EXERCISE OBJECTIVE:
In the entries below, find each line with the string "front" and copy it.

........

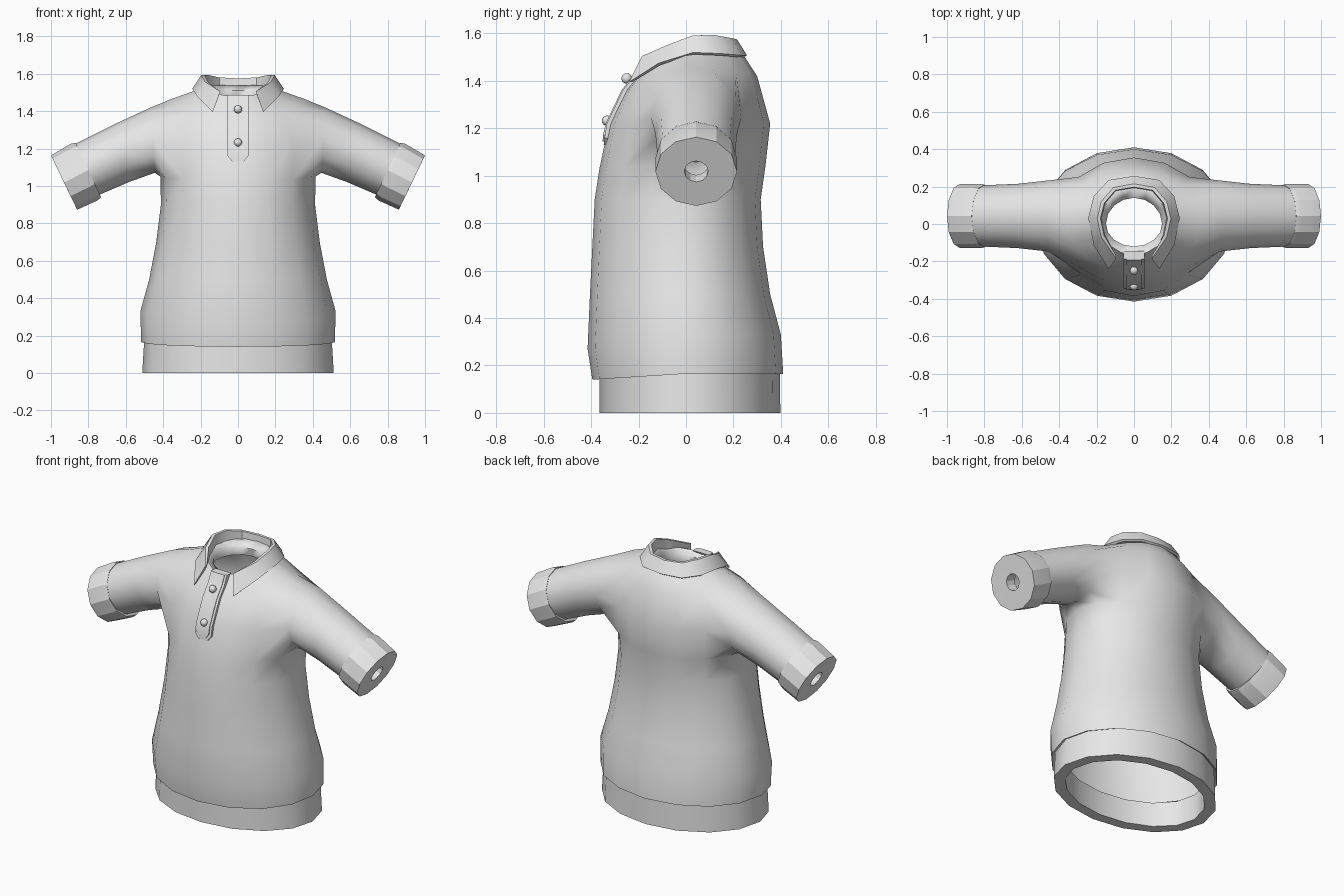
import bpy, bmesh, math
from mathutils import Vector

if "Cube" in bpy.data.objects:
    bpy.data.objects.remove(bpy.data.objects["Cube"])

cloth = bpy.data.materials.new("grey_cloth")
cloth.diffuse_color = (0.8, 0.8, 0.8, 1)
cloth.use_nodes = True
cloth.node_tree.nodes["Principled BSDF"].inputs["Base Color"].default_value = cloth.diffuse_color
N = 16    # columns round the torso
M = 12    # sides of a sleeve


def finish(name, bm, angle=30):
    loose = [v for v in bm.verts if not v.link_faces]
    bmesh.ops.delete(bm, geom=loose, context='VERTS')
    bmesh.ops.recalc_face_normals(bm, faces=bm.faces)
    me = bpy.data.meshes.new(name)
    bm.to_mesh(me)
    bm.free()
    me.materials.append(cloth)
    ob = bpy.data.objects.new(name, me)
    bpy.context.collection.objects.link(ob)
    bpy.ops.object.select_all(action='DESELECT')
    ob.select_set(True)
    bpy.context.view_layer.objects.active = ob
    bpy.ops.object.shade_smooth_by_angle(angle=math.radians(angle))
    return ob


def torso_ring(bm, zf, zs, zb, xh, yf, yb):
    """Oval ring with its own front, side and back heights and depths."""
    ring = []
    for k in range(N):
        a = 2 * math.pi * k / N
        c, s = math.cos(a), math.sin(a)
        z = zs + ((zb if s > 0 else zf) - zs) * abs(s)
        ring.append(bm.verts.new((xh * c, s * (yb if s > 0 else -yf), z)))
    return ring


def sleeve_ring(bm, side, top, bottom, yh):
    """Slanted oval ring between a top and a bottom point in the xz plane."""
    t, b = Vector((top[0], 0, top[1])), Vector((bottom[0], 0, bottom[1]))
    ring = []
    for j in range(M):
        a = 2 * math.pi * j / M
        p = (t + b) / 2 + (t - b) / 2 * math.cos(a)
        ring.append(bm.verts.new((side * p.x, 0.043 + yh * math.sin(a), p.z)))
    return ring


def bridge(bm, r0, r1, skip=()):
    n = len(r0)
    for k in range(n):
        if k not in skip:
            bm.faces.new((r0[k], r0[(k + 1) % n], r1[(k + 1) % n], r1[k]))


# Shirt body: torso, neck opening and sleeves in one skin
bm = bmesh.new()
rings = [torso_ring(bm, *r) for r in (
    (0.15, 0.175, 0.175, 0.495, -0.365, 0.395),
    (0.14, 0.165, 0.165, 0.518, -0.395, 0.41),
    (0.27, 0.33, 0.33, 0.522, -0.415, 0.40),
    (0.50, 0.50, 0.50, 0.475, -0.405, 0.355),
    (0.70, 0.70, 0.70, 0.437, -0.395, 0.325),
    (0.90, 0.90, 0.90, 0.412, -0.385, 0.315),
    (1.03, 1.05, 1.04, 0.415, -0.365, 0.335),
    (1.22, 1.24, 1.22, 0.42, -0.325, 0.355),
    (1.36, 1.465, 1.42, 0.355, -0.255, 0.30),
    (1.43, 1.52, 1.52, 0.20, -0.20, 0.235),
    (1.48, 1.53, 1.54, 0.18, -0.165, 0.20),
    (1.46, 1.50, 1.51, 0.15, -0.12, 0.14),
    (1.41, 1.45, 1.46, 0.155, -0.125, 0.15))]
armholes = {14, 15, 0, 1, 6, 7, 8, 9}
LOW, MID, TOP = 6, 7, 8
for i in range(len(rings) - 1):
    bridge(bm, rings[i], rings[i + 1], armholes if i in (LOW, MID) else ())
hole = [(TOP, 0), (TOP, 1), (TOP, 2), (MID, 2), (LOW, 2), (LOW, 1),
        (LOW, 0), (LOW, -1), (LOW, -2), (MID, -2), (TOP, -2), (TOP, -1)]
for side in (1, -1):
    prev = [rings[i][(k if side > 0 else 8 - k) % N] for i, k in hole]
    for top, bottom, yh in (((0.47, 1.418), (0.445, 1.07), 0.19),
                            ((0.66, 1.33), (0.58, 1.022), 0.172),
                            ((0.89, 1.215), (0.76, 0.945), 0.163)):
        ring = sleeve_ring(bm, side, top, bottom, yh)
        bridge(bm, prev, ring)
        prev = ring
finish("shirt_body", bm, 70)

# Sleeve cuffs: stepped band, end face and small arm opening
for side, label in ((1, "right"), (-1, "left")):
    bm = bmesh.new()
    profile = (((0.865, 1.205), (0.745, 0.965), 0.155),
               ((0.868, 1.23), (0.732, 0.94), 0.168),
               ((0.893, 1.226), (0.752, 0.922), 0.172),
               ((1.0, 1.163), (0.86, 0.873), 0.172),
               ((0.951, 1.062), (0.909, 0.974), 0.05),
               ((0.891, 1.091), (0.849, 1.003), 0.05))
    loops = [sleeve_ring(bm, side, *p) for p in profile]
    for a, b in zip(loops, loops[1:]):
        bridge(bm, a, b)
    finish("cuff_" + label, bm, 25)

# Waistband with a thick bottom rim and an inner wall
bm = bmesh.new()
loops = [torso_ring(bm, *r) for r in (
    (0.18, 0.20, 0.20, 0.50, -0.365, 0.395),
    (0, 0, 0, 0.512, -0.365, 0.398),
    (0, 0, 0, 0.445, -0.30, 0.332),
    (0.15, 0.16, 0.16, 0.445, -0.30, 0.332),
    (0.18, 0.20, 0.20, 0.50, -0.365, 0.395))]
for a, b in zip(loops, loops[1:]):
    bridge(bm, a, b)
finish("waistband", bm, 35)

# Fold-down collar: fold line and lower edge from the back to the front tip
fold = [(0, 0.215, 1.575), (0.11, 0.195, 1.58), (0.175, 0.12, 1.593),
        (0.197, 0.03, 1.592), (0.175, -0.07, 1.555), (0.095, -0.185, 1.505)]
edge = [(0, 0.257, 1.508), (0.135, 0.235, 1.508), (0.215, 0.15, 1.515),
        (0.245, 0.03, 1.52), (0.215, -0.115, 1.475), (0.135, -0.24, 1.395)]
bm = bmesh.new()
sections = []
for side, idx in ((-1, range(5, 0, -1)), (1, range(6))):
    for i in idx:
        f, e = Vector(fold[i]), Vector(edge[i])
        inward = (Vector((0, 0.04, 0)) - Vector((f.x, f.y, 0))).normalized() * 0.018
        pts = (e + inward * 0.7 - Vector((0, 0, 0.008)), e, f, f + inward,
               f + inward * 1.3 - Vector((0, 0, 0.065)))
        if i == 5:    # the front end stays a flat pointed leaf
            pts = (e + Vector((0, 0.012, 0)), e, f, f + Vector((0, 0.014, 0)),
                   f + Vector((0.01, 0.016, -0.03)))
        sections.append([bm.verts.new((side * p.x, p.y, p.z)) for p in pts])
for a, b in zip(sections, sections[1:]):
    bridge(bm, a, b)
for s in (sections[0], sections[-1]):
    bm.faces.new(s)
finish("collar", bm, 35)

# Button placket: two stacked strips that follow the chest
chest = [(-0.335, 1.13), (-0.332, 1.16), (-0.322, 1.22), (-0.255, 1.36),
         (-0.205, 1.425), (-0.175, 1.485)]


def placket(name, half, tip, lift, drop):
    bm = bmesh.new()
    rows = []
    for i, (y, z) in enumerate(chest):
        w = tip if i == 0 else half
        if i < 2:
            z += drop
        rows.append([bm.verts.new(p) for p in (
            (-w, y + 0.03, z), (-w, y - lift, z), (w, y - lift, z), (w, y + 0.03, z))])
    for a, b in zip(rows, rows[1:]):
        bridge(bm, a, b)
    bm.faces.new(rows[0])
    bm.faces.new(rows[-1])
    finish(name, bm, 30)


placket("placket_border", 0.055, 0.03, 0.012, 0)
placket("placket_strip", 0.041, 0.022, 0.017, 0.014)

# Round buttons
for name, y, z in (("upper_button", -0.242, 1.41), ("lower_button", -0.325, 1.232)):
    bm = bmesh.new()
    bmesh.ops.create_uvsphere(bm, u_segments=12, v_segments=8, radius=0.022)
    bmesh.ops.translate(bm, verts=bm.verts, vec=(0, y - 0.008, z))
    finish(name, bm, 60)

........

SOLUTION TO THE EXERCISE:
    """Oval ring with its own front, side and back heights and depths."""
# Fold-down collar: fold line and lower edge from the back to the front tip
        if i == 5:    # the front end stays a flat pointed leaf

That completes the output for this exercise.